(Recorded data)
--------------------
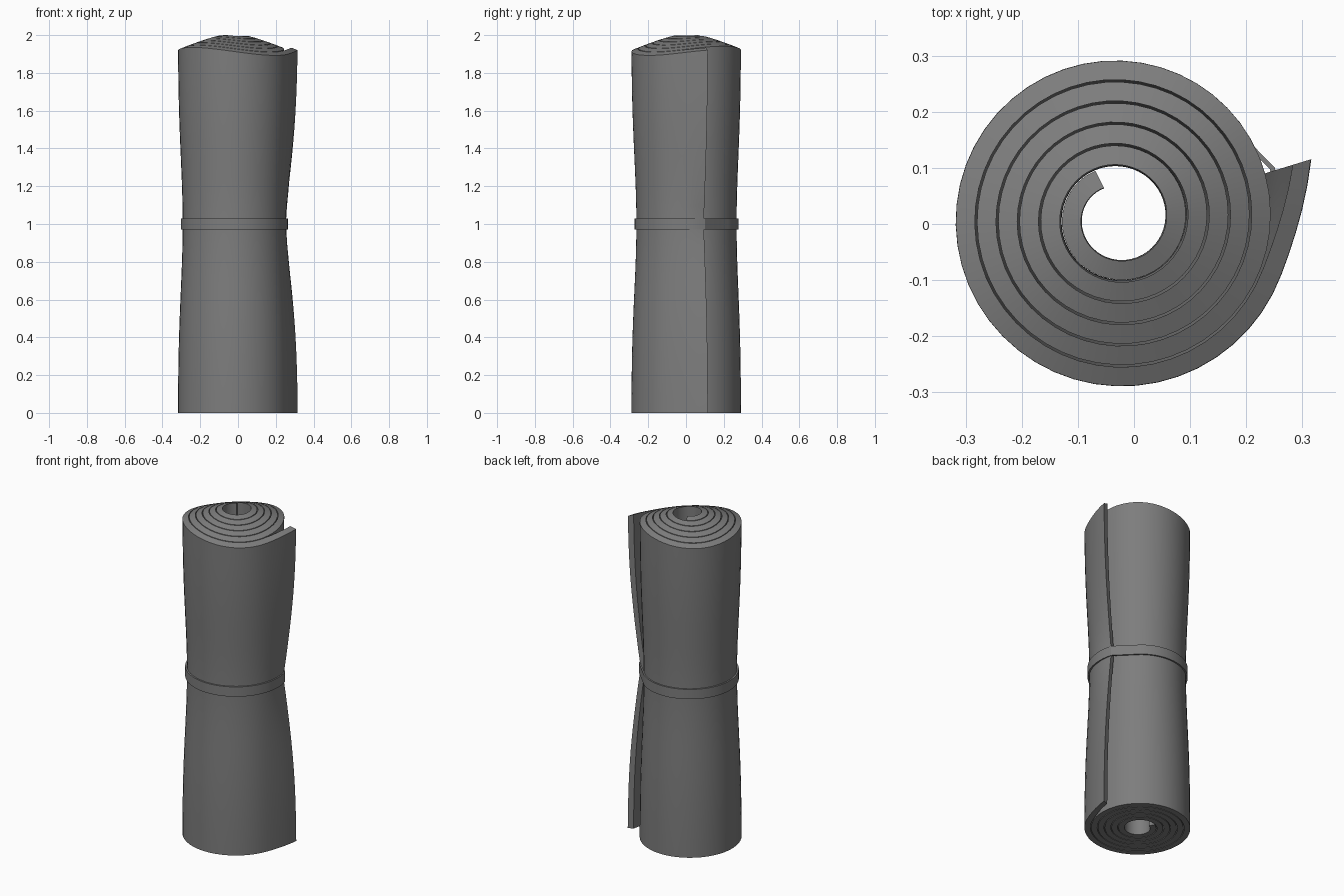
import bpy
import bmesh
from math import sin, cos, radians, exp

cube = bpy.data.objects.get("Cube")
if cube:
    bpy.data.objects.remove(cube, do_unlink=True)

CENTRE_X, CENTRE_Y = -0.0275, 0.0105
START, END = 116, 2177          # spiral angles in degrees
CORE, PITCH, THICK = 0.06, 0.038, 0.034
STEPS, ROWS = 286, 28

grey = bpy.data.materials.new("dark grey foam")
grey.use_nodes = True
colour = (0.205, 0.205, 0.205, 1)
grey.diffuse_color = colour
grey.node_tree.nodes["Principled BSDF"].inputs["Base Color"].default_value = colour


def spiral_radius(angle, outer):
    return CORE + PITCH * (angle - START) / 360 + (THICK if outer else 0)


def top_height(angle, radius):
    # Layers step down towards the rim, with a slight saddle
    q = (radius - CORE) / 0.25
    return 2 - 0.09 * q ** 1.2 + 0.02 * q * sin(2 * radians(angle))


def surface_point(angle, outer, z, offset=0.0):
    # Loose end flares away from the roll except under the strap
    r = spiral_radius(angle, outer)
    d = abs(z - 1)
    flare = max(0, angle - (END - 37)) ** 2 * 3.6e-5
    r += flare * (1 - exp(-d / 0.25))
    r *= 1 - 0.3 * r * exp(-(d / 0.5) ** 2)
    r += offset
    a = radians(angle)
    return (CENTRE_X + r * cos(a), CENTRE_Y + r * sin(a), z)


def finish(bm, name):
    bmesh.ops.recalc_face_normals(bm, faces=bm.faces)
    mesh = bpy.data.meshes.new(name)
    bm.to_mesh(mesh)
    bm.free()
    mesh.materials.append(grey)
    obj = bpy.data.objects.new(name, mesh)
    bpy.context.collection.objects.link(obj)
    bpy.ops.object.select_all(action="DESELECT")
    obj.select_set(True)
    bpy.context.view_layer.objects.active = obj
    bpy.ops.object.shade_smooth_by_angle(angle=radians(30))
    return obj


def bridge(bm, rings, closed):
    # Join neighbouring rings of vertices with quads
    pairs = list(zip(rings, rings[1:]))
    if closed:
        pairs.append((rings[-1], rings[0]))
    for a, b in pairs:
        n = len(a)
        for k in range(n):
            m = (k + 1) % n
            bm.faces.new((a[k], a[m], b[m], b[k]))


# Rolled sheet: each ring is the sheet's cross-section, up inside and down outside
bm = bmesh.new()
rings = []
for i in range(STEPS + 1):
    angle = START + (END - START) * i / STEPS
    ring = []
    for outer in (False, True):
        top = top_height(angle, spiral_radius(angle, outer))
        side = [bm.verts.new(surface_point(angle, outer, top * j / ROWS))
                for j in range(ROWS + 1)]
        ring += side[::-1] if outer else side
    rings.append(ring)
bridge(bm, rings, False)
for ring in (rings[0], rings[-1]):
    for j in range(ROWS):
        bm.faces.new((ring[j], ring[j + 1], ring[-2 - j], ring[-1 - j]))
finish(bm, "rolled_mat")

# Strap: hugs the waist and spans straight across the loose edge
bm = bmesh.new()
rings = []
first = END - 360 + 36
for i in range(61):
    angle = first + (END + 1 - first) * i / 60
    ring = []
    for offset, z in ((0.001, 0.97), (0.001, 1.03), (0.01, 1.03), (0.01, 0.97)):
        x, y, _ = surface_point(angle, True, 1, offset)
        ring.append(bm.verts.new((x, y, z)))
    rings.append(ring)
bridge(bm, rings, True)
finish(bm, "strap")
--------------------
What you need to do:
Look through the entries for lines containing the word "radians" and return each one.

Answer box:
from math import sin, cos, radians, exp
    return 2 - 0.09 * q ** 1.2 + 0.02 * q * sin(2 * radians(angle))
    a = radians(angle)
    bpy.ops.object.shade_smooth_by_angle(angle=radians(30))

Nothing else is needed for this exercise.